Millions of people each year spend some portion of their time using mobility aids to facilitate periods of non-weight bearing ambulation. The use of these devices changes the loading conditions of the lower extremities, which may result in skeletal muscle adaptations. The purpose of this work was to evaluate the effects of 3 types of mobility aids on lower-extremity muscle activity. Evaluation was based on 1) measured muscle activation signals using electromyography (EMG), and 2) measured joint kinematics and ground reaction forces, which were used to predict muscle forces. 16 healthy subjects (7 female, 9 male), ages 18-27 participated in the study. Subjects were instructed to ambulate using each of three mobility aids (crutches, a knee scooter and a temporary-injury prosthesis) as well as normal walking. EMG and motion capture were used to obtain bilateral data from the lower half of the body during ambulation on each of these mobility aids and walking (10 trials on each per subject). Muscles studied were right and left vastus lateralis (VLR, VLL), rectus femoris (RFR, RFL), Biceps femoris long head (BFR, BFL), and gastrocnemius medialis (GMR, GML). Joint kinematics and ground reaction force data (joint kinetics) were acquired using a standard camera-based motion capture system. The measured joint kinetics were used as inputs to the open source musculoskeletal biomechanics software OpenSim (SimTK, Stanford, CA), which allowed prediction of muscle force data for a representative subject during each mode of ambulation. As compared to walking, the following differences in EMG activation were significant. For the knee scooter, increases in VLR, RFR, BFL and decreases in GMR. For the TI prosthesis, increases in VLR, RFR, BFR, VLL, RFL, GML and decreases in GMR. For crutches, increases in BFR, VLL, RFL, BFL, GML and decreases in VLR, GMR. Muscle force results were similar, but demonstrated inadequacy of current musculoskeletal simulation software to resolve muscle forces during non-weight bearing portions of gait based solely on kinetic data. Results for walking data were similar to what is reported in the literature for normal gait. This study provides useful bilateral data that describe measured lower-extremity EMG activation amplitudes and muscle force predictions based on kinetic data during ambulation using three different ambulatory aids, compared to normal walking. Based on a criteria of maintaining muscle activation, the TI prosthesis proved most effective among the devices tested. The data presented will be valuable to clinicians in providing insight into which mobility aid may be best suited for a particular patient. It is anticipated that these data will provide designers of mobility aids with a protocol for evaluation of designs based on their potential to cause or prevent muscle adaptations.

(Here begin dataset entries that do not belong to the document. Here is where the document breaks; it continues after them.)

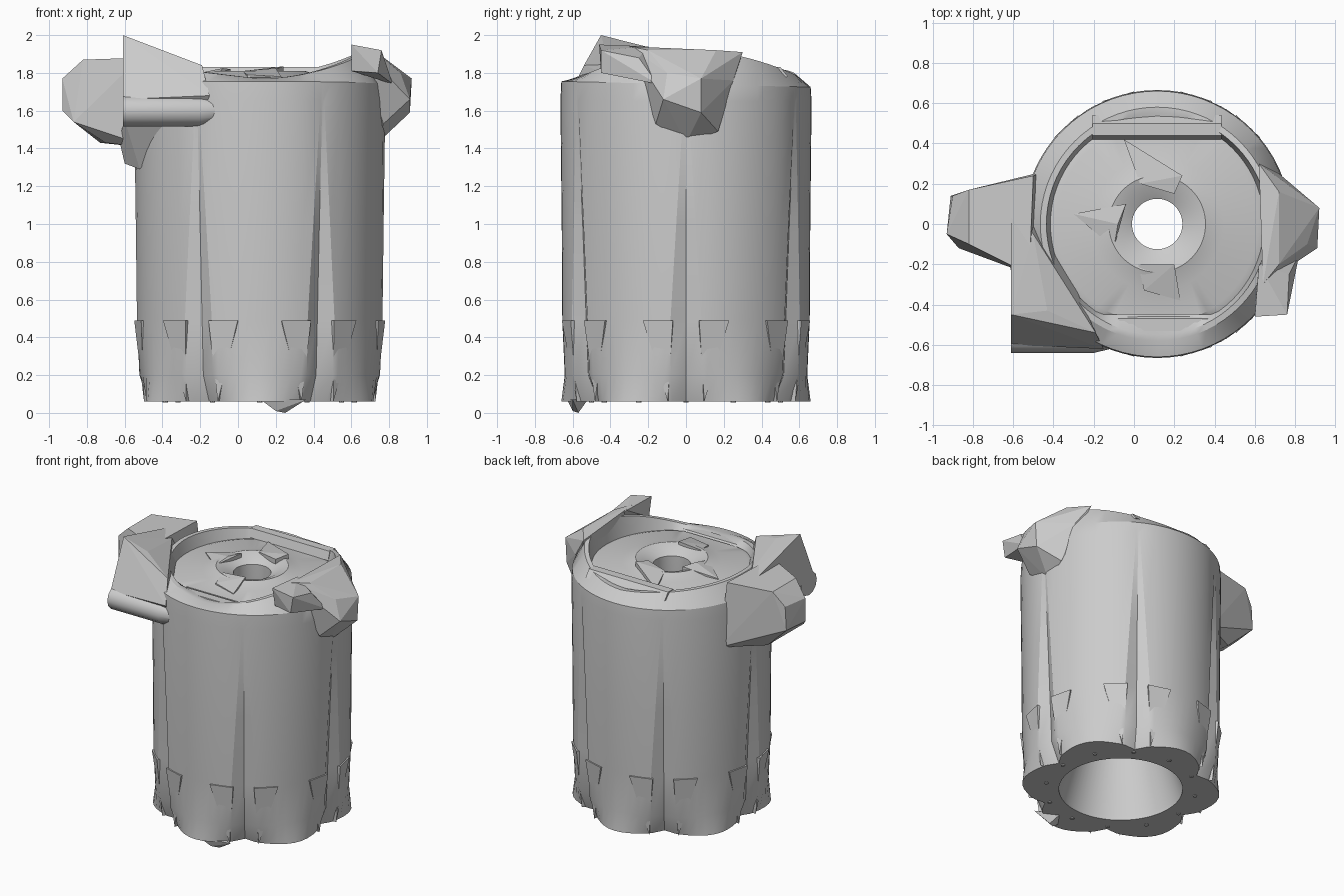
import bpy, bmesh
from math import sin, cos, pi, radians
from mathutils import Vector

cube = bpy.data.objects.get("Cube")
if cube:
    bpy.data.objects.remove(cube, do_unlink=True)

grey = bpy.data.materials.new("plain_grey")
grey.use_nodes = True
COLOUR = (0.6, 0.6, 0.6, 1)
grey.diffuse_color = COLOUR
grey.node_tree.nodes["Principled BSDF"].inputs["Base Color"].default_value = COLOUR

CX = 0.115          # axis of the drum
COLS = 72           # columns around the drum


def finish(bm, name, smooth=0):
    bmesh.ops.recalc_face_normals(bm, faces=bm.faces)
    mesh = bpy.data.meshes.new(name)
    bm.to_mesh(mesh)
    bm.free()
    mesh.materials.append(grey)
    ob = bpy.data.objects.new(name, mesh)
    bpy.context.collection.objects.link(ob)
    if smooth:
        bpy.ops.object.select_all(action='DESELECT')
        ob.select_set(True)
        bpy.context.view_layer.objects.active = ob
        bpy.ops.object.shade_smooth_by_angle(angle=radians(smooth))
    return ob


def hull(name, points):
    bm = bmesh.new()
    for p in points:
        bm.verts.new(p)
    res = bmesh.ops.convex_hull(bm, input=bm.verts)
    junk = [g for g in res["geom_interior"] if isinstance(g, bmesh.types.BMVert)]
    bmesh.ops.delete(bm, geom=junk, context='VERTS')
    return finish(bm, name)


def polar(r, a, z):
    """Angle is measured from the front towards +x."""
    return Vector((CX + r * sin(a), -r * cos(a), z))


def bridge(bm, rings, closed=False):
    n = len(rings[0])
    pairs = list(zip(rings, rings[1:])) + ([(rings[-1], rings[0])] if closed else [])
    for low, high in pairs:
        for i in range(n):
            j = (i + 1) % n
            bm.faces.new((low[i], low[j], high[j], high[i]))


def rim_lift(a):
    """The rim rises on both sides and dips at the front."""
    side = sin(a)
    return 0.13 * max(0, side) ** 2 + 0.06 * max(0, -side) - 0.02 * max(0, cos(a))


# Drum: grooved outer wall, rim, flat lid and central bore, one closed skin
outer = [(0.06, 0.62), (0.20, 0.642), (0.49, 0.655), (1.0, 0.658), (1.65, 0.665), (1.74, 0.66)]
top = [(0.58, 1.79), (0.55, 1.79), (0.53, 1.76)]
lid = [(0.50, 1.77), (0.33, 1.78), (0.24, 1.81), (0.19, 1.795), (0.125, 1.76)]
bore = [(0.125, 1.0), (0.41, 0.09), (0.41, 0.06)]

bm = bmesh.new()
rings = []
for z, r in outer:
    ring = []
    for i in range(COLS):
        a = 2 * pi * i / COLS
        rr = r + (0.04 * cos(6 * a) if z < 0.1 else 0)
        step = i % 12 - 6                    # columns from the nearest groove
        open_ = max(0, min(1, (1.7 - z) / 1.2))
        if abs(step) <= 1 and z < 1.7:
            middle = a - step * 2 * pi / COLS
            a = middle + step * radians(0.7 + 6.5 * open_)
            if step == 0:
                rr -= 0.045 * open_
        zz = z + (0.015 * cos(a) if z > 1.7 else 0)
        ring.append(bm.verts.new(polar(rr, a, zz)))
    rings.append(ring)
for k, (r, z) in enumerate(top + lid + bore):
    ring = []
    for i in range(COLS):
        a = 2 * pi * i / COLS
        p = polar(r, a, z + (rim_lift(a) if k < 2 else 0))
        if 2 <= k <= 3:                       # lid is cut straight front and back
            p.y = max(-0.45, min(0.44, p.y))
        ring.append(bm.verts.new(p))
    rings.append(ring)
bridge(bm, rings, closed=True)
finish(bm, "drum", 25)

# Wedge pads around the foot, one on each side of every groove
for g in range(6):
    mid = radians(30 + 60 * g)
    for s in (-1, 1):
        a0, a1, tip = (mid + s * radians(d) for d in (6, 20, 9))
        hull(f"foot_pad_{g}_{'a' if s < 0 else 'b'}",
             [polar(r, a, 0.49) for a in (a0, a1) for r in (0.60, 0.668)]
             + [polar(r, tip, 0.06) for r in (0.56, 0.62)])

# Studs under the foot ring
for i in range(12):
    bm = bmesh.new()
    bmesh.ops.create_cone(bm, cap_ends=True, segments=8, radius1=0.014,
                          radius2=0.014, depth=0.008)
    bmesh.ops.translate(bm, verts=bm.verts, vec=polar(0.5, pi * i / 6, 0.058))
    finish(bm, f"foot_stud_{i}")

# Small keel under the front edge
hull("front_keel", [(0.12, -0.63, 0.07), (0.36, -0.6, 0.07), (0.2, -0.52, 0.07),
                    (0.2, -0.6, 0.01), (0.25, -0.57, 0)])

# Low slanted plates round the bore
plates = {
    "back": [(-.05, .42, 1.78), (.03, .2, 1.81), (.2, .15, 1.82), (.24, .24, 1.835)],
    "right": [(-.3, .05, 1.78), (-.1, -.12, 1.8), (-.04, .1, 1.82), (-.08, 0, 1.825)],
    "front": [(.02, -.2, 1.81), (.05, -.33, 1.79), (.23, -.38, 1.78), (.2, -.2, 1.825)]}
for side, corners in plates.items():
    hull(f"{side}_collar_plate",
         [(x, y, zz) for x, y, z in corners for zz in (z, 1.75)])

# Straight bars across the lid, front and back
for name, y, z in (("front_lid_bar", -0.49, 1.775), ("back_lid_bar", 0.48, 1.83)):
    hull(name, [(x, y + dy, z + dz) for x in (CX - 0.32, CX + 0.32)
                for dy, dz in ((-0.06, -0.06), (-0.04, 0), (0.02, 0), (0.06, -0.05))])

# Lug on the model's right
hull("right_lug", [
    (-.93, -.05, 1.6), (-.91, .14, 1.6), (-.93, -.05, 1.77), (-.9, .14, 1.77),
    (-.82, .17, 1.87), (-.82, -.1, 1.87), (-.5, .24, 1.88), (-.52, -.25, 1.88),
    (-.87, -.12, 1.54), (-.73, .1, 1.43), (-.7, -.1, 1.43), (-.45, .26, 1.4), (-.45, -.25, 1.4)])
hull("right_lug_bracket", [
    (-.63, -.12, 1.45), (-.6, -.3, 1.55), (-.6, -.14, 1.32), (-.52, -.2, 1.29),
    (-.45, -.3, 1.4), (-.45, .05, 1.38), (-.3, -.5, 1.54)])

# Horn at the front right corner: a round bar below a wedge
bm = bmesh.new()
rings = []
for x, size in ((-.61, 1), (-.2, 1), (-.05, .6)):
    rings.append([bm.verts.new((x, -0.55 + 0.09 * size * cos(pi * i / 6),
                                1.6 + 0.085 * size * sin(pi * i / 6))) for i in range(12)])
bridge(bm, rings)
bm.faces.new(rings[0])
bm.faces.new(rings[-1])
finish(bm, "horn_bar", 35)
hull("horn_wedge", [
    (-.61, -.45, 2.0), (-.43, -.43, 1.93), (-.61, -.1, 1.9), (-.61, .1, 1.86),
    (-.61, -.6, 1.66), (-.61, -.2, 1.54), (-.15, -.62, 1.68), (-.19, -.54, 1.84),
    (-.5, -.05, 1.86), (-.2, -.52, 1.55), (-.48, .1, 1.6)])

# Lug on the model's left, with a short finger sloping up towards the front
hull("left_lug", [
    (.91, .08, 1.59), (.92, .08, 1.77), (.91, -.12, 1.66), (.86, -.1, 1.8),
    (.72, .16, 1.92), (.72, -.2, 1.92), (.62, .3, 1.91), (.64, -.3, 1.94),
    (.74, .0, 1.43), (.77, .17, 1.49), (.77, -.16, 1.53), (.72, .25, 1.76)])
hull("left_finger", [
    (.76, -.45, 1.92), (.74, -.45, 1.8), (.6, -.46, 1.95), (.6, -.43, 1.81),
    (.72, -.36, 1.79), (.77, -.25, 1.88), (.82, -.15, 1.74), (.62, -.2, 1.94)])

College and Department

Ira A. Fulton College of Engineering and Technology; Mechanical Engineering



Date Submitted


Document Type





leg, crutches, knee scooter, mobility aid, electromyography